artist / participant
This is the first large-scale solo exhibition in Spain dedicated to the work of Anish Kapoor, one of the most critically-acclaimed and influential artists of his generation.
Conceived in close collaboration with the artist, this exhibition includes work from Kapoor's 30-year career from the 1970s to the present.
One highlight of the exhibition is Shooting into the Corner, in which projectiles of red wax are fired into a corner of the gallery by a cannon.
The Guggenheim Museum Bilbao is delighted to present the first large-scale solo exhibition in Spain dedicated to the work of Anish Kapoor. Over the past thirty years, Kapoor has gained international acclaim as one of the most influential and significant artists of his generation. His exploration of form and space and his use of color and material have profoundly influenced the course of contemporary sculpture.
Organized by the Royal Academy of Arts in London and the Guggenheim Museum Bilbao, the exhibition, conceived and installed in close collaboration with the artist, offers insight into Kapoor's working method and creative process, and includes twenty major works from several series spanning the 1970s to the present.
Installed throughout the Museum's second floor, the exhibition presents a series of visual and psychological experiences that draw us into the artist's search for a poetic sculptural language.
This exhibition originated at the Royal Academy of Arts where it was curated by Jean de Loisy, independent curator, and Adrian Locke, Exhibitions Curator, Royal Academy of Arts. It was installed at the Guggenheim Museum Bilbao under the curatorial direction of Alexandra Munroe, Senior Curator of Asian Art, Solomon R. Guggenheim Museum.
The earliest sculptural series on view in the Guggenheim Museum Bilbao are composed of powdered pigment applied to geometric forms that seem to emerge from the Museum's walls and floor.
On the void
Following the early pigment pieces, Kapoor decided to excavate the object. Adam (1988–89) and Untitled (1990) exhibited here, are two key examples of Kapoor's early exploration of the void.
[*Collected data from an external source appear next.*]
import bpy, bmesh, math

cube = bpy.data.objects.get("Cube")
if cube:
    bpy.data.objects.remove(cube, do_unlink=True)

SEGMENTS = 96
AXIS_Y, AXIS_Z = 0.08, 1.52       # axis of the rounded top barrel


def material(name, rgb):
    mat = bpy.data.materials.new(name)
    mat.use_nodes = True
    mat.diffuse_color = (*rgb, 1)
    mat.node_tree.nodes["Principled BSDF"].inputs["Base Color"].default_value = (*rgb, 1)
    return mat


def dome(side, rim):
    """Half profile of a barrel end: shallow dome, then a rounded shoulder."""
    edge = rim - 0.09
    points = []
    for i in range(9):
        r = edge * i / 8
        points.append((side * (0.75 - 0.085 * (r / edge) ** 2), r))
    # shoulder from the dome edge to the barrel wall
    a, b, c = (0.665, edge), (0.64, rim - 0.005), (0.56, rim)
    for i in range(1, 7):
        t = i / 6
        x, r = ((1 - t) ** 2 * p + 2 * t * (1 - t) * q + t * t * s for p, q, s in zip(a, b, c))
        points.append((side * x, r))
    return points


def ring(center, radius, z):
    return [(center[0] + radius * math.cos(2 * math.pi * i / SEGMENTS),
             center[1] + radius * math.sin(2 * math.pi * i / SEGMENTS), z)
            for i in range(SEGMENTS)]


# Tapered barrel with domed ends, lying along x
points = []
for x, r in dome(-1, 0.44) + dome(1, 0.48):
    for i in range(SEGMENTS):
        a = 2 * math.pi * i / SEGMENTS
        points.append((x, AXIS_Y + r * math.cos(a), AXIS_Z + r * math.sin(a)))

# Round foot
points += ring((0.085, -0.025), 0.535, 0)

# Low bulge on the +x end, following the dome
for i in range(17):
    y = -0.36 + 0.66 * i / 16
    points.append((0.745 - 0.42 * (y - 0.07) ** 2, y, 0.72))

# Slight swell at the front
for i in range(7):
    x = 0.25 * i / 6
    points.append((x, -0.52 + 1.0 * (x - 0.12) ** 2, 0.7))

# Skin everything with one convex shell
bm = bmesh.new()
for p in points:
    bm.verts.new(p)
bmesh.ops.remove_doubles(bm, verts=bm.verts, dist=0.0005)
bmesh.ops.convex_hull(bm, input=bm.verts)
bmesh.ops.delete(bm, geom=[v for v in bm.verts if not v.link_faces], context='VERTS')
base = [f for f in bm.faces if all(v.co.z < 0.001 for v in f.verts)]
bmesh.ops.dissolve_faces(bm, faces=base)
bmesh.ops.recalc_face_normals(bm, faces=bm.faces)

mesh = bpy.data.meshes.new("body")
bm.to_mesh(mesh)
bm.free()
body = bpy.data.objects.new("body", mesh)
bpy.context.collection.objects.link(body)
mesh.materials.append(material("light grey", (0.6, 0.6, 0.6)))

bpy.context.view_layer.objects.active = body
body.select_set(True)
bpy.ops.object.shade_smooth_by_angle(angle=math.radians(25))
The notion that emptiness can make a space more full was a key conceptual discovery for Kapoor.
Yellow (1999) is a monumental work in which Kapoor uses color as an instrument to embrace and subvert form. A great gaping belly recedes deep into the yellow wall.
A large Gehry gallery is the venue for an installation of polished stainless steel sculptures that only seem to come to life as real objects when its visitors' active images are reflected on their surfaces.
My Red Homeland, 2003
A vast landscape of red, My Red Homeland (2003) consists of a metal blade driven by a motor which moves almost imperceivably around an open circular container filled with twenty-five tons of blood-red wax, giving viewers the impression of an optical illusion, as though the mass of red wax were moving from the inside to the outside of the installation.
Shooting into the Corner, 2009
This work was first exhibited in Vienna, the city in which Freud established psychoanalysis. Relentless and repetitive, a cannon is fired at twenty-minute intervals into a corner. The shells of wax will accumulate in the corner over the course of the exhibition, eventually amassing around thirty tones.
Greyman Cries, Shaman Dies, Billowing Smoke, Beauty Evoked, 2008–09
The most recent of Kapoor's works, this body of cement sculptures is generated from a new and specifically developed technological process.
Tall Tree & the Eye, 2009
Positioned in front of the Guggenheim Museum Bilbao at the North Pond adjoining the Nervion River, is the luminous work Tall Tree & the Eye (2009). Consisting of almost 80 stainless steel spheres, Tall Tree & the Eye multiplies its surroundings producing reflections that are fractal.
only in german
Kurator: Alexandra Munroe